▶ [AIM OF THE EXERCISE]
Look through the data below and output, unchanged, every line from the one holding "tips = [bm.verts.new((0, y, z))" through the one holding "angles = [radians(start", inclusive. Skip the pictures.

Saved data entries

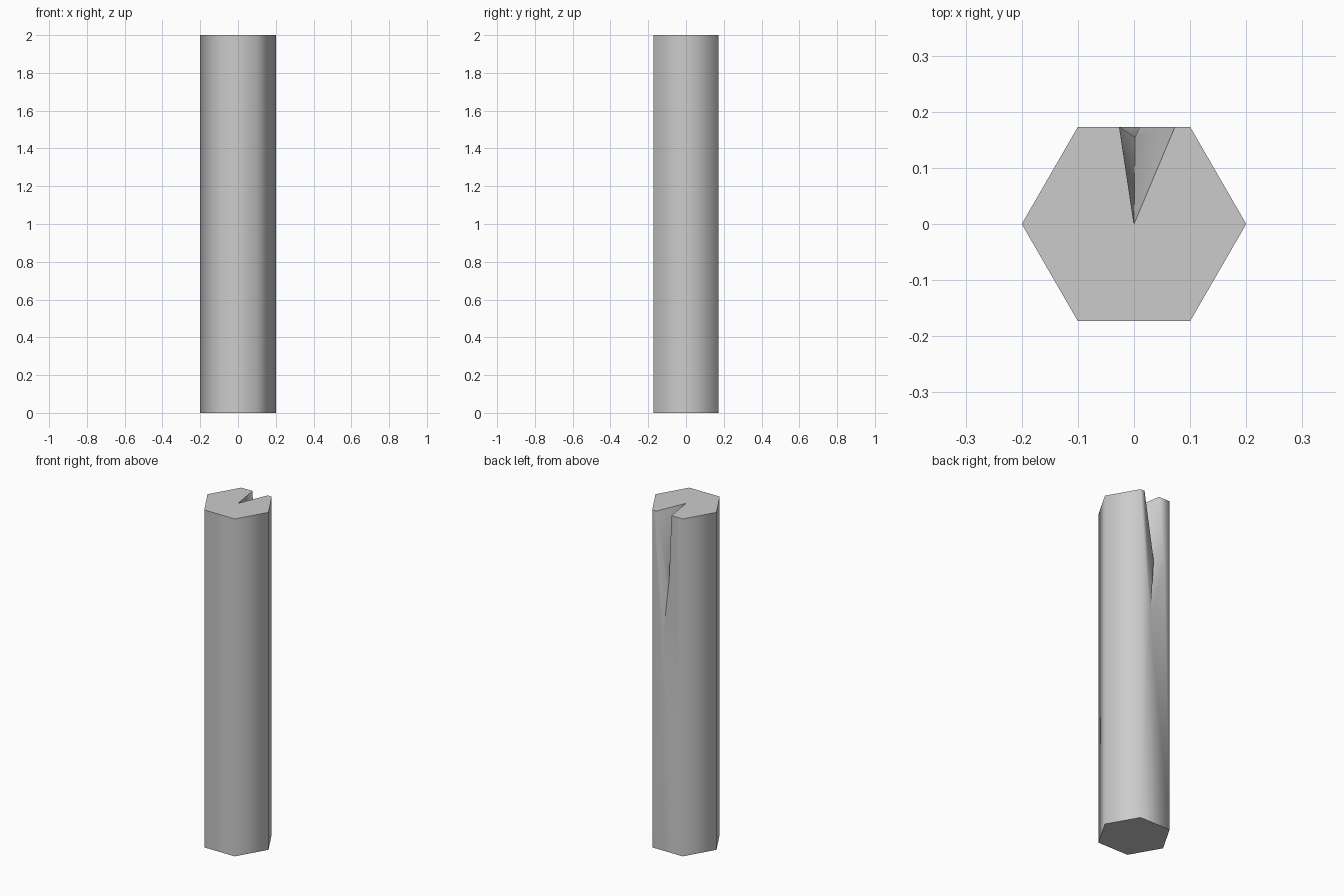
import bpy, bmesh
from math import cos, sin, radians

if "Cube" in bpy.data.objects:
    bpy.data.objects.remove(bpy.data.objects["Cube"])

R, H = 0.2, 2.0
BACK = R * sin(radians(60))

bm = bmesh.new()

def ring(z):
    return [bm.verts.new((R * cos(radians(60 * i)), R * sin(radians(60 * i)), z)) for i in range(6)]

# Six-sided post: corner 1 is back right, corner 2 is back left
low, top = ring(0), ring(H)
bm.faces.new(low[::-1])
for i in (0, 2, 3, 4, 5):
    j = (i + 1) % 6
    bm.faces.new((low[i], low[j], top[j], top[i]))

# Zigzag crack running down the back face from the top
r0, r1 = bm.verts.new((0.073, BACK, H)), bm.verts.new((0.01, BACK, 1.6))
l0, l1 = bm.verts.new((-0.026, BACK, H)), bm.verts.new((-0.062, BACK, 1.6))
inner0, inner1 = bm.verts.new((0, 0, H)), bm.verts.new((0.002, 0.155, 1.6))
tip = bm.verts.new((0.033, BACK, 1.24))

# Notched top and back faces
bm.faces.new((top[0], top[1], r0, inner0, l0, top[2], top[3], top[4], top[5]))
bm.faces.new((low[1], low[2], top[2], l0, l1, tip, r1, r0, top[1]))

# Crack walls
for f in ((r0, r1, inner1), (r0, inner1, inner0), (l0, inner0, inner1),
          (l0, inner1, l1), (r1, tip, inner1), (l1, inner1, tip)):
    bm.faces.new(f)
bmesh.ops.recalc_face_normals(bm, faces=bm.faces)

mesh = bpy.data.meshes.new("cracked_post")
bm.to_mesh(mesh)
bm.free()
post = bpy.data.objects.new("cracked_post", mesh)
bpy.context.collection.objects.link(post)
bpy.context.view_layer.objects.active = post
post.select_set(True)
bpy.ops.object.shade_smooth_by_angle(angle=radians(70))
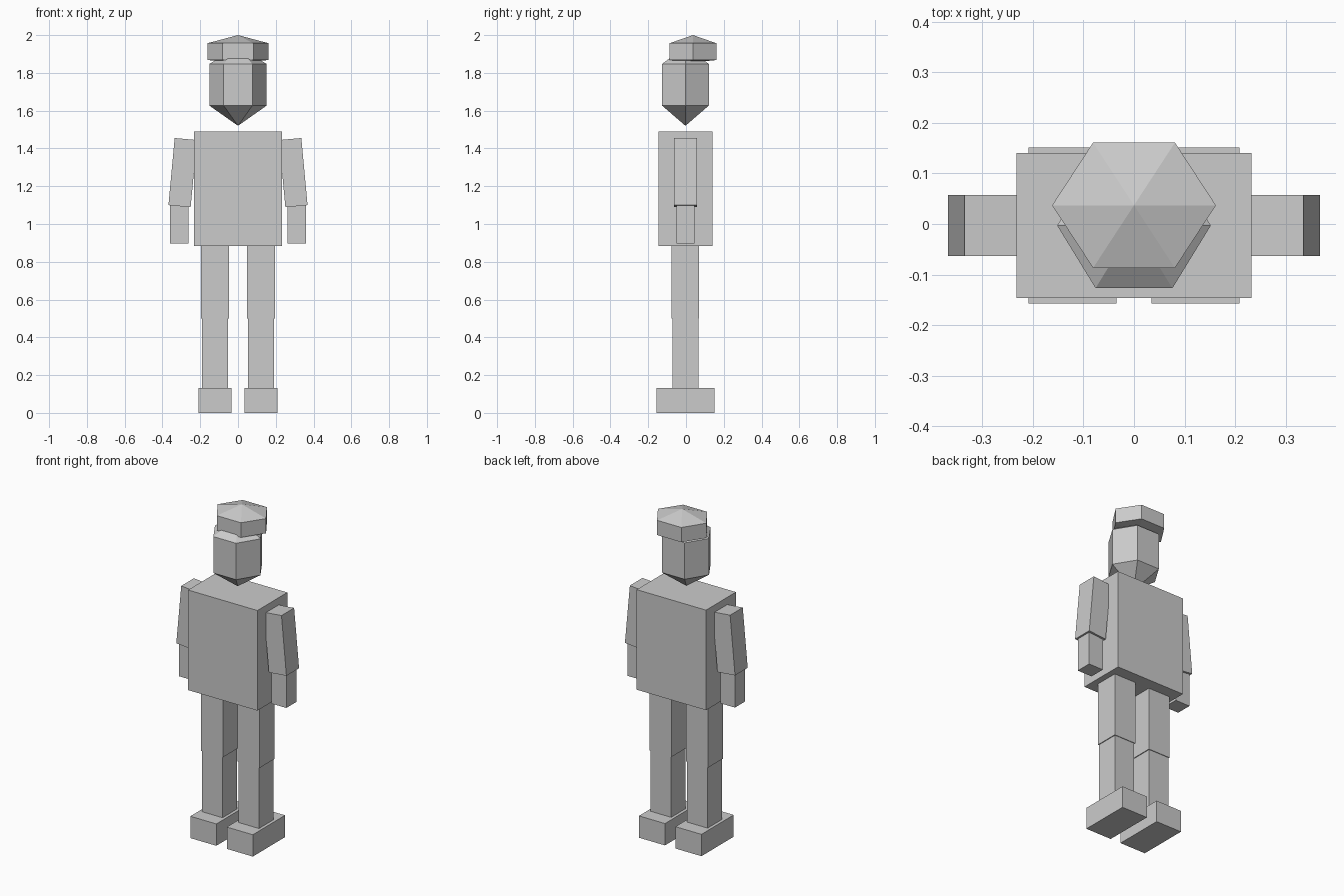
import bpy
import bmesh
from math import cos, sin, pi, radians
from mathutils import Vector

cube = bpy.data.objects.get("Cube")
if cube:
    bpy.data.objects.remove(cube, do_unlink=True)

grey = bpy.data.materials.new("plain_grey")
grey.use_nodes = True
grey.diffuse_color = (0.6, 0.6, 0.6, 1)
grey.node_tree.nodes["Principled BSDF"].inputs["Base Color"].default_value = (0.6, 0.6, 0.6, 1)

MID_Y = -0.003


def add_object(name, bm):
    bmesh.ops.recalc_face_normals(bm, faces=bm.faces)
    mesh = bpy.data.meshes.new(name)
    bm.to_mesh(mesh)
    bm.free()
    mesh.materials.append(grey)
    obj = bpy.data.objects.new(name, mesh)
    bpy.context.collection.objects.link(obj)
    return obj


def box(name, centre, size, tilt=0):
    bm = bmesh.new()
    bmesh.ops.create_cube(bm, size=1)
    bmesh.ops.scale(bm, vec=size, verts=bm.verts)
    obj = add_object(name, bm)
    obj.location = centre
    obj.rotation_euler.y = radians(tilt)


def hex_prism(name, y, rx, ry, bottom_tip, bottom, top, top_tip):
    """Six-sided prism with a pyramid on each end."""
    bm = bmesh.new()
    rings = []
    for z in (bottom, top):
        rings.append([bm.verts.new((rx * cos(i * pi / 3), y + ry * sin(i * pi / 3) / sin(pi / 3), z))
                      for i in range(6)])
    low, high = rings
    tips = [bm.verts.new((0, y, z)) for z in (bottom_tip, top_tip)]
    for i in range(6):
        j = (i + 1) % 6
        bm.faces.new((low[i], low[j], high[j], high[i]))
        bm.faces.new((low[j], low[i], tips[0]))
        bm.faces.new((high[i], high[j], tips[1]))
    add_object(name, bm)


# Torso, head and cap
box("torso", (0, MID_Y, 1.187), (0.464, 0.286, 0.605))
hex_prism("head", MID_Y, 0.152, 0.124, 1.52, 1.627, 1.847, 1.94)
hex_prism("cap", 0.037, 0.162, 0.124, 1.855, 1.868, 1.957, 2.0)

# Limbs
for side, s in (("left", 1), ("right", -1)):
    box(side + "_upper_arm", (s * 0.293, MID_Y, 1.272), (0.118, 0.121, 0.357), -s * 5.3)
    box(side + "_lower_arm", (s * 0.31, MID_Y, 0.998), (0.098, 0.096, 0.2))
    box(side + "_upper_leg", (s * 0.122, MID_Y, 0.695), (0.147, 0.145, 0.39))
    box(side + "_lower_leg", (s * 0.122, MID_Y, 0.315), (0.137, 0.137, 0.37))
    box(side + "_foot", (s * 0.122, MID_Y, 0.066), (0.174, 0.308, 0.132))
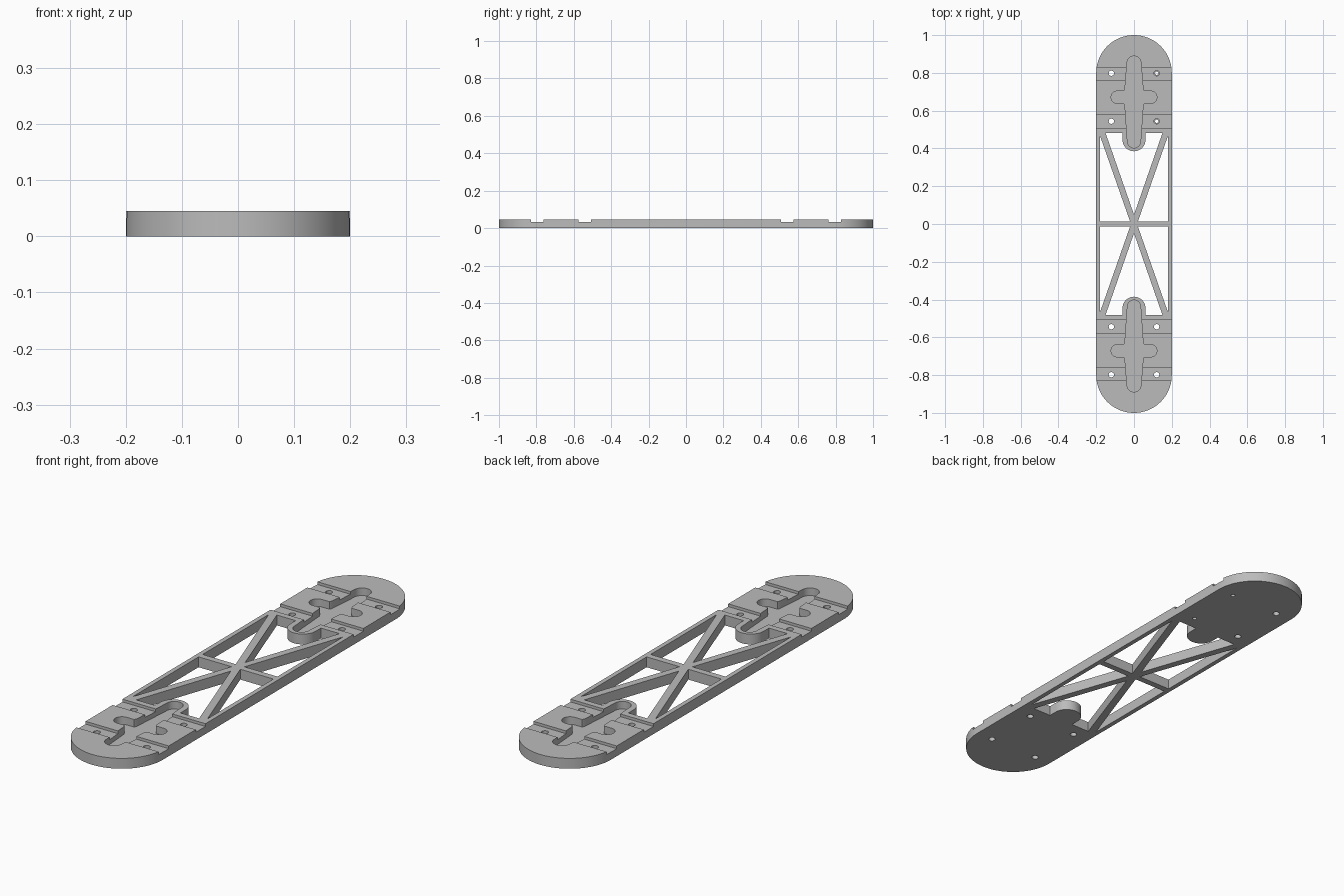
import bpy
import bmesh
from math import sin, cos, pi, radians

if "Cube" in bpy.data.objects:
    bpy.data.objects.remove(bpy.data.objects["Cube"], do_unlink=True)

HEIGHT = 0.045
HALF_WIDTH = 0.2
GROOVE_FLOOR = 0.033
POCKET_FLOOR = 0.012
ABOVE, BELOW = 0.1, -0.1

grey = bpy.data.materials.new("light grey plastic")
grey.use_nodes = True
colour = (0.5, 0.5, 0.5, 1)
grey.diffuse_color = colour
grey.node_tree.nodes["Principled BSDF"].inputs["Base Color"].default_value = colour


def arc(cx, cy, r, start, end, steps=16):
    angles = [radians(start + (end - start) * i / steps) for i in range(steps + 1)]
    return [(cx + r * cos(a), cy + r * sin(a)) for a in angles]


def mirror_half(half):
    """Close a right-hand half outline by mirroring it across x = 0."""
    return half + [(-x, y) for x, y in reversed(half) if x > 1e-5]


def rect(x0, x1, y0, y1):
    return [(x0, y0), (x1, y0), (x1, y1), (x0, y1)]


def flip(points, sx, sy):
    return [(x * sx, y * sy) for x, y in points]


def prisms(name, outlines, z0, z1):
    """Extrude a set of flat outlines between two heights."""
    bm = bmesh.new()
    for outline in outlines:
        base = bm.faces.new([bm.verts.new((x, y, z0)) for x, y in outline])
        top = bmesh.ops.extrude_face_region(bm, geom=[base])["geom"]
        for v in top:
            if isinstance(v, bmesh.types.BMVert):
                v.co.z = z1
    bmesh.ops.recalc_face_normals(bm, faces=bm.faces[:])
    mesh = bpy.data.meshes.new(name)
    bm.to_mesh(mesh)
    bm.free()
    mesh.materials.append(grey)
    obj = bpy.data.objects.new(name, mesh)
    bpy.context.collection.objects.link(obj)
    return obj


def cut(target, name, outlines, z0, z1):
    cutter = prisms(name, outlines, z0, z1)
    cutter.hide_render = True
    mod = target.modifiers.new(name, "BOOLEAN")
    mod.operation = "DIFFERENCE"
    mod.solver = "EXACT"
    mod.object = cutter
    bpy.context.view_layer.objects.active = target
    bpy.ops.object.modifier_apply(modifier=mod.name)
    bpy.data.objects.remove(cutter, do_unlink=True)


# Long plate with round ends
end_y = 1 - HALF_WIDTH
outline = arc(0, end_y, HALF_WIDTH, 0, 180, 48) + arc(0, -end_y, HALF_WIDTH, 180, 360, 48)
plate = prisms("truss_plate", [outline], 0, HEIGHT)

# Truss windows: side triangles, and centre openings notched by the round tongues
side_window = [(0.021, 0.014), (0.18, 0.014), (0.18, 0.467)]
centre_window = mirror_half([(0, 0.049), (0.151, 0.483), (0.061, 0.483)]
                            + arc(0, 0.446, 0.061, 0, -90))
windows = [flip(side_window, sx, sy) for sx in (1, -1) for sy in (1, -1)]
windows += [flip(centre_window, 1, sy) for sy in (1, -1)]
cut(plate, "window_cutter", windows, BELOW, ABOVE)

# Shallow cross grooves
grooves = [flip(rect(-0.3, 0.3, a, b), 1, sy)
           for a, b in ((0.509, 0.576), (0.762, 0.829)) for sy in (1, -1)]
cut(plate, "groove_cutter", grooves, GROOVE_FLOOR, ABOVE)

# Cross-shaped pockets with rounded arms
pocket = mirror_half(arc(0, 0.852, 0.037, 90, 0)
                     + [(0.048, 0.715), (0.053, 0.704)]
                     + arc(0.088, 0.671, 0.033, 90, -90)
                     + [(0.053, 0.638), (0.048, 0.627)]
                     + arc(0, 0.438, 0.035, 0, -90))
cut(plate, "pocket_cutter", [flip(pocket, 1, sy) for sy in (1, -1)], POCKET_FLOOR, ABOVE)

# Screw holes; the back left pair is narrower at the bottom
through, stepped = [], []
for sx in (1, -1):
    for sy in (1, -1):
        for y in (0.798, 0.544):
            narrow = sx > 0 and sy > 0
            ring = arc(sx * 0.12, sy * y, 0.009 if narrow else 0.014, 0, 345, 23)
            through.append(ring)
            if narrow:
                stepped.append(arc(sx * 0.12, sy * y, 0.014, 0, 345, 23))
cut(plate, "hole_cutter", through, BELOW, ABOVE)
cut(plate, "counterbore_cutter", stepped, 0.012, ABOVE)

# Smooth round walls, crisp edges
bpy.ops.object.select_all(action="DESELECT")
plate.select_set(True)
bpy.context.view_layer.objects.active = plate
bpy.ops.object.shade_smooth_by_angle(angle=radians(30))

▶ [REPLY TO THE TASK]
    tips = [bm.verts.new((0, y, z)) for z in (bottom_tip, top_tip)]
    for i in range(6):
        j = (i + 1) % 6
        bm.faces.new((low[i], low[j], high[j], high[i]))
        bm.faces.new((low[j], low[i], tips[0]))
        bm.faces.new((high[i], high[j], tips[1]))
    add_object(name, bm)


# Torso, head and cap
box("torso", (0, MID_Y, 1.187), (0.464, 0.286, 0.605))
hex_prism("head", MID_Y, 0.152, 0.124, 1.52, 1.627, 1.847, 1.94)
hex_prism("cap", 0.037, 0.162, 0.124, 1.855, 1.868, 1.957, 2.0)

# Limbs
for side, s in (("left", 1), ("right", -1)):
    box(side + "_upper_arm", (s * 0.293, MID_Y, 1.272), (0.118, 0.121, 0.357), -s * 5.3)
    box(side + "_lower_arm", (s * 0.31, MID_Y, 0.998), (0.098, 0.096, 0.2))
    box(side + "_upper_leg", (s * 0.122, MID_Y, 0.695), (0.147, 0.145, 0.39))
    box(side + "_lower_leg", (s * 0.122, MID_Y, 0.315), (0.137, 0.137, 0.37))
    box(side + "_foot", (s * 0.122, MID_Y, 0.066), (0.174, 0.308, 0.132))
import bpy
import bmesh
from math import sin, cos, pi, radians

if "Cube" in bpy.data.objects:
    bpy.data.objects.remove(bpy.data.objects["Cube"], do_unlink=True)

HEIGHT = 0.045
HALF_WIDTH = 0.2
GROOVE_FLOOR = 0.033
POCKET_FLOOR = 0.012
ABOVE, BELOW = 0.1, -0.1

grey = bpy.data.materials.new("light grey plastic")
grey.use_nodes = True
colour = (0.5, 0.5, 0.5, 1)
grey.diffuse_color = colour
grey.node_tree.nodes["Principled BSDF"].inputs["Base Color"].default_value = colour


def arc(cx, cy, r, start, end, steps=16):
    angles = [radians(start + (end - start) * i / steps) for i in range(steps + 1)]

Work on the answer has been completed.